Study material:
========================================

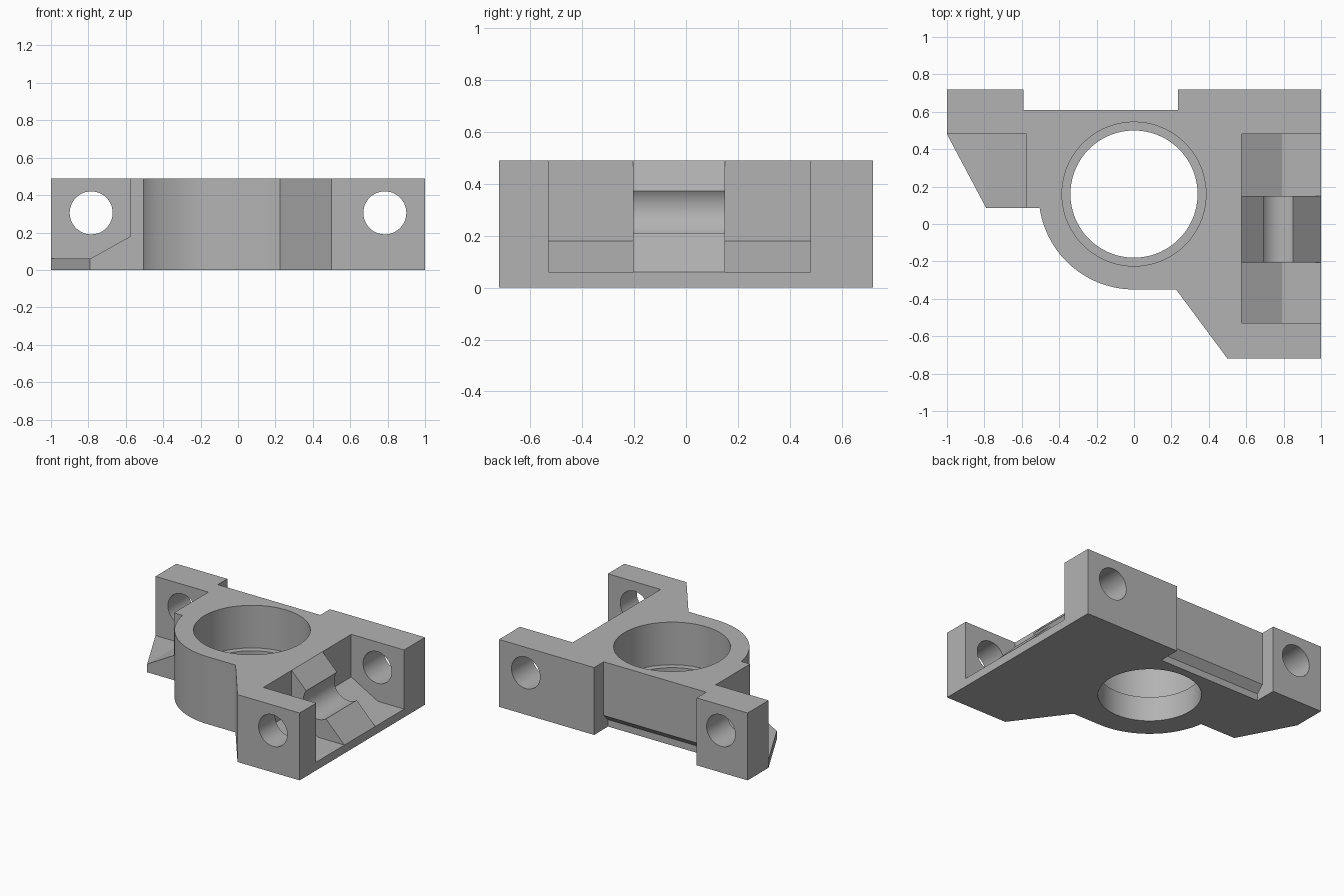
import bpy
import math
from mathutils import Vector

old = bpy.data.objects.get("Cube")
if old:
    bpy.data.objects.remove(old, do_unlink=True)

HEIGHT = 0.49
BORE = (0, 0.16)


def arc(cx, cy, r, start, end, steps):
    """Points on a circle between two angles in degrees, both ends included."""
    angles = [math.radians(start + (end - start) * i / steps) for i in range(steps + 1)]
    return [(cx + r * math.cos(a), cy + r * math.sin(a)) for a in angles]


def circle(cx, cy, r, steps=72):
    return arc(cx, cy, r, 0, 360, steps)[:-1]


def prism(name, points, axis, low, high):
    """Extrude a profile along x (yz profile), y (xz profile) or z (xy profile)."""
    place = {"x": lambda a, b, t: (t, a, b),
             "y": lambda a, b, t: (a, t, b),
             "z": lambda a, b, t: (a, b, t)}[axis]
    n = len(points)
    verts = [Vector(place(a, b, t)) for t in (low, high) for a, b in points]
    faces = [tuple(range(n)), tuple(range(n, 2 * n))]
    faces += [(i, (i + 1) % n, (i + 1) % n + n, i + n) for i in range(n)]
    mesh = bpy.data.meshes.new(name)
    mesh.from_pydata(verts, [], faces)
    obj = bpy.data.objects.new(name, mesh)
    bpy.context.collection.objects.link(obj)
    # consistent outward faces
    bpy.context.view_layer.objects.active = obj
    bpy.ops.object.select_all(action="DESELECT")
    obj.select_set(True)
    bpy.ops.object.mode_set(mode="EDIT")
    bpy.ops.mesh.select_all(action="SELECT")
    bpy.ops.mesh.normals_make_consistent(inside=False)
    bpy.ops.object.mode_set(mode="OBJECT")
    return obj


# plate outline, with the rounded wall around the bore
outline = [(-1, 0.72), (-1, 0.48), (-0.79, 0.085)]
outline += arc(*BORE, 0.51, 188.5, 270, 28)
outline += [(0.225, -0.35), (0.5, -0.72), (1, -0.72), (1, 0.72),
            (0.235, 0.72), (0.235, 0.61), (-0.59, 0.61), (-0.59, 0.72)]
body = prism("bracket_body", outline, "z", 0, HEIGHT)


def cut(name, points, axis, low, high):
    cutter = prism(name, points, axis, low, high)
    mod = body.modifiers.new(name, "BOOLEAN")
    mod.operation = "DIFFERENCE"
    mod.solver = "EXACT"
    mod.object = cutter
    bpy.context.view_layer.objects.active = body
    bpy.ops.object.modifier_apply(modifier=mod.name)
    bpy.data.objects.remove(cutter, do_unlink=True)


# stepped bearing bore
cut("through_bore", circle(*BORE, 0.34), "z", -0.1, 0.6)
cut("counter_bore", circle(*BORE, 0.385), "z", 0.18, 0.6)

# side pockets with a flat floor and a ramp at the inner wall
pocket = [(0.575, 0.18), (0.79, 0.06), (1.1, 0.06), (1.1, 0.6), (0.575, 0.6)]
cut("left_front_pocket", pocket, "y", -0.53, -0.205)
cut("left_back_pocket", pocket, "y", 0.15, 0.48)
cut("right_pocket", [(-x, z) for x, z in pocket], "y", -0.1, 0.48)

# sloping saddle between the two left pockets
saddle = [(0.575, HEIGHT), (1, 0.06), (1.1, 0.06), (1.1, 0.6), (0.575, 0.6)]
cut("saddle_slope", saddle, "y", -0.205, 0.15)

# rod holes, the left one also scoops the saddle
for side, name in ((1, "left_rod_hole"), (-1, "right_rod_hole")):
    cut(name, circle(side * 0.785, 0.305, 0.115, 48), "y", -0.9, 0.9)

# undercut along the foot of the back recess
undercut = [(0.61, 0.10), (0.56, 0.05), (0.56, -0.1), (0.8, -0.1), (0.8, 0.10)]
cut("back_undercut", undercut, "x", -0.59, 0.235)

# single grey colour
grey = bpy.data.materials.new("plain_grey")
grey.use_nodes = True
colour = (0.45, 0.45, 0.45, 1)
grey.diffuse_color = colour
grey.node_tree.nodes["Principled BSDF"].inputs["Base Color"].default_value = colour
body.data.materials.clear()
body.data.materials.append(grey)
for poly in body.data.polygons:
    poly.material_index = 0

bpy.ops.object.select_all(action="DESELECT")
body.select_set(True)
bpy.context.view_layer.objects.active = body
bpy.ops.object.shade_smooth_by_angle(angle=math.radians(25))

========================================

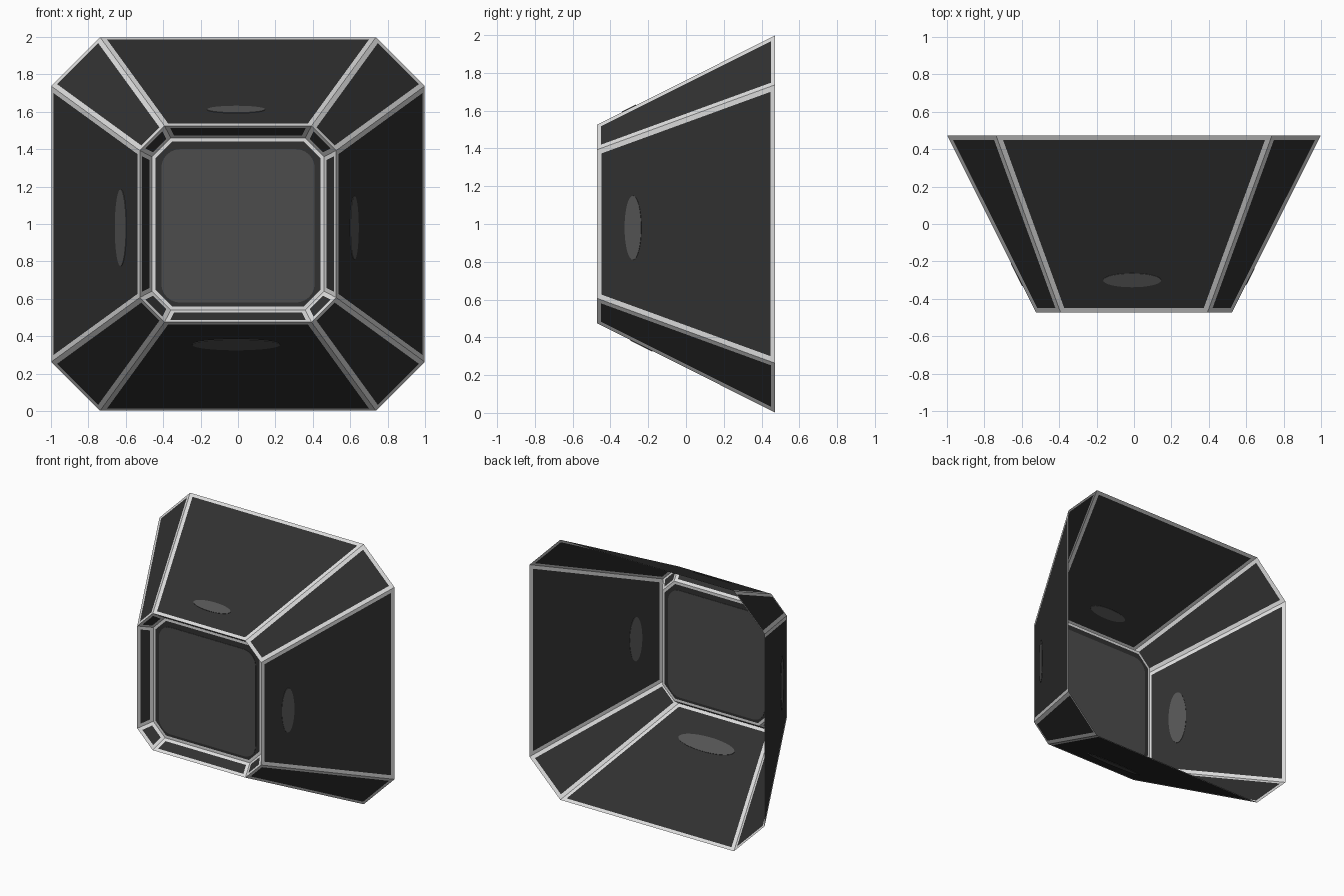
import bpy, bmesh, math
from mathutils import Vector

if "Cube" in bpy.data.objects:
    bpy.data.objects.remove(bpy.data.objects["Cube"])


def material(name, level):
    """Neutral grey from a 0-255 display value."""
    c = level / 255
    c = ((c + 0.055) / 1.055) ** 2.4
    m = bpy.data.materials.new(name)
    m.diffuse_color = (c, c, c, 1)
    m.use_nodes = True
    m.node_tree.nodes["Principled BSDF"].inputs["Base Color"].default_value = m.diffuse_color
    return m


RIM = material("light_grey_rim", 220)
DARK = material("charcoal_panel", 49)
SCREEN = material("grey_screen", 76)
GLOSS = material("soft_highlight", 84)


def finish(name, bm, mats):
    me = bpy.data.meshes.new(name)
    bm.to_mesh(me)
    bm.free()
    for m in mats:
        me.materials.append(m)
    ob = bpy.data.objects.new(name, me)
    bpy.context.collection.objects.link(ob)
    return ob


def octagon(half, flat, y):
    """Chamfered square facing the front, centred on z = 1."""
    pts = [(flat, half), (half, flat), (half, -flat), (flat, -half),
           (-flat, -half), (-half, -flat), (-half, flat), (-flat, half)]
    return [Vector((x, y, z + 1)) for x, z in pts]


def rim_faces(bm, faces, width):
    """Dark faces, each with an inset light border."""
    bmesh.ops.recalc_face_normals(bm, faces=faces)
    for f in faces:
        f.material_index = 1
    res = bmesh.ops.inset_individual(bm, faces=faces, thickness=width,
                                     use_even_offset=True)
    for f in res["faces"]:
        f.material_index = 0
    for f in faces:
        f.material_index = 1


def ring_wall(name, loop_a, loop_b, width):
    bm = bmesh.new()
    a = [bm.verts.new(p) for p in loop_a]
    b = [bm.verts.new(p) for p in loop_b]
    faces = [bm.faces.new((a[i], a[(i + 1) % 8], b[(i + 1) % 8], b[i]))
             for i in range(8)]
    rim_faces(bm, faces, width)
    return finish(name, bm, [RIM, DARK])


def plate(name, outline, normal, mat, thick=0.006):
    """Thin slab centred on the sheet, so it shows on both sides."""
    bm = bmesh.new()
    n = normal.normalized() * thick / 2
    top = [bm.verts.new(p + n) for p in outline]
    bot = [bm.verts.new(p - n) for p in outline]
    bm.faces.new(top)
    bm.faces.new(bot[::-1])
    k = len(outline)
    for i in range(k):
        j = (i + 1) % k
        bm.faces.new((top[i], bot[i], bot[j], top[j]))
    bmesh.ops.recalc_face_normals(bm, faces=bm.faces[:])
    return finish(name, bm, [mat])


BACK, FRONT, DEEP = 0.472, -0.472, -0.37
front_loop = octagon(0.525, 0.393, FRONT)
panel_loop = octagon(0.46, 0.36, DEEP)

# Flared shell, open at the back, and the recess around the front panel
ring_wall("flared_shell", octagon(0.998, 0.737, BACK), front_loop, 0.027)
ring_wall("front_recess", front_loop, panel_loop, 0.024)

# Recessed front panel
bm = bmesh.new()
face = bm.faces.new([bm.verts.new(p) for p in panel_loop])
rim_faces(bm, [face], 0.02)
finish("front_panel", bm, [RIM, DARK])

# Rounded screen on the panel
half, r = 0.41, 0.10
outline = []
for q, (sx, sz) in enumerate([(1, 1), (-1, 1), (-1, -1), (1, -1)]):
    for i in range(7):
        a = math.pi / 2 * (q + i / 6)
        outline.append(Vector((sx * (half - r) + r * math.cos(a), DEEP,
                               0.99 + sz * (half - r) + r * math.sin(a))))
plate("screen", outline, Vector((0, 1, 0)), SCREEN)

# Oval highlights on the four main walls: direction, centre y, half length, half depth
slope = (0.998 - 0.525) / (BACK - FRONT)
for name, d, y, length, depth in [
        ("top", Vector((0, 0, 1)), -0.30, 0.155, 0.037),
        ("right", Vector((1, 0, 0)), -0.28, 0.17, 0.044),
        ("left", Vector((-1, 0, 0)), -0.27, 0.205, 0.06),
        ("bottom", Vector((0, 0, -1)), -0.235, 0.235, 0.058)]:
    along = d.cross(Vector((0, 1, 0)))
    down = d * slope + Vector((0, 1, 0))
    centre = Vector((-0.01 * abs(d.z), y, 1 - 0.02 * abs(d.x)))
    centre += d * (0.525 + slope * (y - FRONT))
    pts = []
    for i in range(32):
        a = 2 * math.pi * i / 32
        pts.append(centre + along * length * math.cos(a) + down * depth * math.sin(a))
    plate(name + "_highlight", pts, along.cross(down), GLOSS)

========================================

Aim of the exercise: Find the word "half" in the data and show each line that holds it.

Response box:
def octagon(half, flat, y):
    pts = [(flat, half), (half, flat), (half, -flat), (flat, -half),
           (-flat, -half), (-half, -flat), (-half, flat), (-flat, half)]
half, r = 0.41, 0.10
        outline.append(Vector((sx * (half - r) + r * math.cos(a), DEEP,
                               0.99 + sz * (half - r) + r * math.sin(a))))
# Oval highlights on the four main walls: direction, centre y, half length, half depth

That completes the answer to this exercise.